> _YOUR TASK_:
Repeat all the data that appears below, keeping it exact.

> _GIVEN INFORMATION_:
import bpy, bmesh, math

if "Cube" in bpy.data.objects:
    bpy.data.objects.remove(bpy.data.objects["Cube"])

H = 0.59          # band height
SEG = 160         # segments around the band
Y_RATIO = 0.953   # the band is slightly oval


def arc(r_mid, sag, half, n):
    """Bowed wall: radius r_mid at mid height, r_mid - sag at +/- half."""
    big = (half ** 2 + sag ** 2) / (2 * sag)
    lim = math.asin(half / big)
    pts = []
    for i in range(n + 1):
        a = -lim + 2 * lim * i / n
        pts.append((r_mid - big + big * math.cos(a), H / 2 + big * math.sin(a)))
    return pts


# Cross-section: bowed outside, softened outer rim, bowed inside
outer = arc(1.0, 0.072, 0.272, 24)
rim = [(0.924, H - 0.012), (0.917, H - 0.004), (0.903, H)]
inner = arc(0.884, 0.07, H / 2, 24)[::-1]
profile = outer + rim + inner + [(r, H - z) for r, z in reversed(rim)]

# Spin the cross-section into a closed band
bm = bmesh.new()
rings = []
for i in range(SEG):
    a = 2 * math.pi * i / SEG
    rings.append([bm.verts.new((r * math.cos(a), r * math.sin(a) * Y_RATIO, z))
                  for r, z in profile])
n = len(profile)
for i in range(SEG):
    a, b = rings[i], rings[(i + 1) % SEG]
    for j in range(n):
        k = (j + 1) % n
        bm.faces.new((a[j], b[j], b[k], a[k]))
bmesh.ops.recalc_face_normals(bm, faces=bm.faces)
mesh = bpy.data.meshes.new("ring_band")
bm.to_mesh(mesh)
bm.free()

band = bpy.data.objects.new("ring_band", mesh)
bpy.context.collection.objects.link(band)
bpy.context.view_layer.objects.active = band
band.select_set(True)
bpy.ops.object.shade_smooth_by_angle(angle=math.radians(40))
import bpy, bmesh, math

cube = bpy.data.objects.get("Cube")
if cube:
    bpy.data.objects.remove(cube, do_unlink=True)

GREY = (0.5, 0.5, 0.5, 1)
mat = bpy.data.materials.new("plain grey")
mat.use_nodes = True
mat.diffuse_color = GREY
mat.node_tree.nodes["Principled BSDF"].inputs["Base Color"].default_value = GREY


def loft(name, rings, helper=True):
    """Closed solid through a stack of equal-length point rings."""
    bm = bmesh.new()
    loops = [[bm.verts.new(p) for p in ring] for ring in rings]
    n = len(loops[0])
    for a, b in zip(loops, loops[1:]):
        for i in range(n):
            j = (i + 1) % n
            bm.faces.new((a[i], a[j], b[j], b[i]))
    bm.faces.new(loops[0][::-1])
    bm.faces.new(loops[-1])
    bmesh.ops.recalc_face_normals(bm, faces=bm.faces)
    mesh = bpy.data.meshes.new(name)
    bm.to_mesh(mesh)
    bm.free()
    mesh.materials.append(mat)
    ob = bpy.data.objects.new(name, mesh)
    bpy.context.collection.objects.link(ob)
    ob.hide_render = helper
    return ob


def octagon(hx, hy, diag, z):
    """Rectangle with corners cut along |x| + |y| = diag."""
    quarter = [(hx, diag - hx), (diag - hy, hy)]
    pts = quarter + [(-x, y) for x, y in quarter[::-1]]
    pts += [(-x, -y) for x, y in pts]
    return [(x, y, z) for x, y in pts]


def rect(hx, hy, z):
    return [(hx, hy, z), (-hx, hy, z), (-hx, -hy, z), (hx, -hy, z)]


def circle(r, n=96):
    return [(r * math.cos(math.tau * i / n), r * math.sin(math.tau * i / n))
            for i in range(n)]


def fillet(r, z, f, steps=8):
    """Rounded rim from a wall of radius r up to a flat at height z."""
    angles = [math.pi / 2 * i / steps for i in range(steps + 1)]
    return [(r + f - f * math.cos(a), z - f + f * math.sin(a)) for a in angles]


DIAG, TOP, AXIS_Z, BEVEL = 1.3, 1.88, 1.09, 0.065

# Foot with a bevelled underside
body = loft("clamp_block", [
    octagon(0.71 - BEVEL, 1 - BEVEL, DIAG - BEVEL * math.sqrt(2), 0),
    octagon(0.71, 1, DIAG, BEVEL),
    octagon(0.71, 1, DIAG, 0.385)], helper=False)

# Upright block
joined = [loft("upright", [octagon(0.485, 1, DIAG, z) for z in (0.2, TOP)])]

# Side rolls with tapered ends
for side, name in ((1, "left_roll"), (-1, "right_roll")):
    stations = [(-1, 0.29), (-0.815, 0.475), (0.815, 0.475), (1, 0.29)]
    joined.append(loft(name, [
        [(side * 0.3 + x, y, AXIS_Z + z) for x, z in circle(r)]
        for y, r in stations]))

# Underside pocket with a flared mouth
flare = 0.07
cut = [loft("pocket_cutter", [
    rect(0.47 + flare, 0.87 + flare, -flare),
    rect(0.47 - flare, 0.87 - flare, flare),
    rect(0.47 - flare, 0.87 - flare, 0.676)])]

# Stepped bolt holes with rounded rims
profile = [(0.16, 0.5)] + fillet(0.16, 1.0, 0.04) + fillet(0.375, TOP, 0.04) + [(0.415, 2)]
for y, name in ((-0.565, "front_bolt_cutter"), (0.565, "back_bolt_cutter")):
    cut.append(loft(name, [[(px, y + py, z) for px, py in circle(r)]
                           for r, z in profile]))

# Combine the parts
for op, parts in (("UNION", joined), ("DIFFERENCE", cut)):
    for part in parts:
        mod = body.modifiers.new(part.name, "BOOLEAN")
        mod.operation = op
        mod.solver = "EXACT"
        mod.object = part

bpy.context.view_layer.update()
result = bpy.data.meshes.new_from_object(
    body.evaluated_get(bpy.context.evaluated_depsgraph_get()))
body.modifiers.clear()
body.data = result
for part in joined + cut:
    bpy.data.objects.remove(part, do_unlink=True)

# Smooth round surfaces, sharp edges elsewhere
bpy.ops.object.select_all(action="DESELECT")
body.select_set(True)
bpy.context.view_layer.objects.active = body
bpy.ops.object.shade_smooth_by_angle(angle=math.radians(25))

> _SOLUTION TO THIS EXERCISE_:
import bpy, bmesh, math

if "Cube" in bpy.data.objects:
    bpy.data.objects.remove(bpy.data.objects["Cube"])

H = 0.59          # band height
SEG = 160         # segments around the band
Y_RATIO = 0.953   # the band is slightly oval


def arc(r_mid, sag, half, n):
    """Bowed wall: radius r_mid at mid height, r_mid - sag at +/- half."""
    big = (half ** 2 + sag ** 2) / (2 * sag)
    lim = math.asin(half / big)
    pts = []
    for i in range(n + 1):
        a = -lim + 2 * lim * i / n
        pts.append((r_mid - big + big * math.cos(a), H / 2 + big * math.sin(a)))
    return pts


# Cross-section: bowed outside, softened outer rim, bowed inside
outer = arc(1.0, 0.072, 0.272, 24)
rim = [(0.924, H - 0.012), (0.917, H - 0.004), (0.903, H)]
inner = arc(0.884, 0.07, H / 2, 24)[::-1]
profile = outer + rim + inner + [(r, H - z) for r, z in reversed(rim)]

# Spin the cross-section into a closed band
bm = bmesh.new()
rings = []
for i in range(SEG):
    a = 2 * math.pi * i / SEG
    rings.append([bm.verts.new((r * math.cos(a), r * math.sin(a) * Y_RATIO, z))
                  for r, z in profile])
n = len(profile)
for i in range(SEG):
    a, b = rings[i], rings[(i + 1) % SEG]
    for j in range(n):
        k = (j + 1) % n
        bm.faces.new((a[j], b[j], b[k], a[k]))
bmesh.ops.recalc_face_normals(bm, faces=bm.faces)
mesh = bpy.data.meshes.new("ring_band")
bm.to_mesh(mesh)
bm.free()

band = bpy.data.objects.new("ring_band", mesh)
bpy.context.collection.objects.link(band)
bpy.context.view_layer.objects.active = band
band.select_set(True)
bpy.ops.object.shade_smooth_by_angle(angle=math.radians(40))
import bpy, bmesh, math

cube = bpy.data.objects.get("Cube")
if cube:
    bpy.data.objects.remove(cube, do_unlink=True)

GREY = (0.5, 0.5, 0.5, 1)
mat = bpy.data.materials.new("plain grey")
mat.use_nodes = True
mat.diffuse_color = GREY
mat.node_tree.nodes["Principled BSDF"].inputs["Base Color"].default_value = GREY


def loft(name, rings, helper=True):
    """Closed solid through a stack of equal-length point rings."""
    bm = bmesh.new()
    loops = [[bm.verts.new(p) for p in ring] for ring in rings]
    n = len(loops[0])
    for a, b in zip(loops, loops[1:]):
        for i in range(n):
            j = (i + 1) % n
            bm.faces.new((a[i], a[j], b[j], b[i]))
    bm.faces.new(loops[0][::-1])
    bm.faces.new(loops[-1])
    bmesh.ops.recalc_face_normals(bm, faces=bm.faces)
    mesh = bpy.data.meshes.new(name)
    bm.to_mesh(mesh)
    bm.free()
    mesh.materials.append(mat)
    ob = bpy.data.objects.new(name, mesh)
    bpy.context.collection.objects.link(ob)
    ob.hide_render = helper
    return ob


def octagon(hx, hy, diag, z):
    """Rectangle with corners cut along |x| + |y| = diag."""
    quarter = [(hx, diag - hx), (diag - hy, hy)]
    pts = quarter + [(-x, y) for x, y in quarter[::-1]]
    pts += [(-x, -y) for x, y in pts]
    return [(x, y, z) for x, y in pts]


def rect(hx, hy, z):
    return [(hx, hy, z), (-hx, hy, z), (-hx, -hy, z), (hx, -hy, z)]


def circle(r, n=96):
    return [(r * math.cos(math.tau * i / n), r * math.sin(math.tau * i / n))
            for i in range(n)]


def fillet(r, z, f, steps=8):
    """Rounded rim from a wall of radius r up to a flat at height z."""
    angles = [math.pi / 2 * i / steps for i in range(steps + 1)]
    return [(r + f - f * math.cos(a), z - f + f * math.sin(a)) for a in angles]


DIAG, TOP, AXIS_Z, BEVEL = 1.3, 1.88, 1.09, 0.065

# Foot with a bevelled underside
body = loft("clamp_block", [
    octagon(0.71 - BEVEL, 1 - BEVEL, DIAG - BEVEL * math.sqrt(2), 0),
    octagon(0.71, 1, DIAG, BEVEL),
    octagon(0.71, 1, DIAG, 0.385)], helper=False)

# Upright block
joined = [loft("upright", [octagon(0.485, 1, DIAG, z) for z in (0.2, TOP)])]

# Side rolls with tapered ends
for side, name in ((1, "left_roll"), (-1, "right_roll")):
    stations = [(-1, 0.29), (-0.815, 0.475), (0.815, 0.475), (1, 0.29)]
    joined.append(loft(name, [
        [(side * 0.3 + x, y, AXIS_Z + z) for x, z in circle(r)]
        for y, r in stations]))

# Underside pocket with a flared mouth
flare = 0.07
cut = [loft("pocket_cutter", [
    rect(0.47 + flare, 0.87 + flare, -flare),
    rect(0.47 - flare, 0.87 - flare, flare),
    rect(0.47 - flare, 0.87 - flare, 0.676)])]

# Stepped bolt holes with rounded rims
profile = [(0.16, 0.5)] + fillet(0.16, 1.0, 0.04) + fillet(0.375, TOP, 0.04) + [(0.415, 2)]
for y, name in ((-0.565, "front_bolt_cutter"), (0.565, "back_bolt_cutter")):
    cut.append(loft(name, [[(px, y + py, z) for px, py in circle(r)]
                           for r, z in profile]))

# Combine the parts
for op, parts in (("UNION", joined), ("DIFFERENCE", cut)):
    for part in parts:
        mod = body.modifiers.new(part.name, "BOOLEAN")
        mod.operation = op
        mod.solver = "EXACT"
        mod.object = part

bpy.context.view_layer.update()
result = bpy.data.meshes.new_from_object(
    body.evaluated_get(bpy.context.evaluated_depsgraph_get()))
body.modifiers.clear()
body.data = result
for part in joined + cut:
    bpy.data.objects.remove(part, do_unlink=True)

# Smooth round surfaces, sharp edges elsewhere
bpy.ops.object.select_all(action="DESELECT")
body.select_set(True)
bpy.context.view_layer.objects.active = body
bpy.ops.object.shade_smooth_by_angle(angle=math.radians(25))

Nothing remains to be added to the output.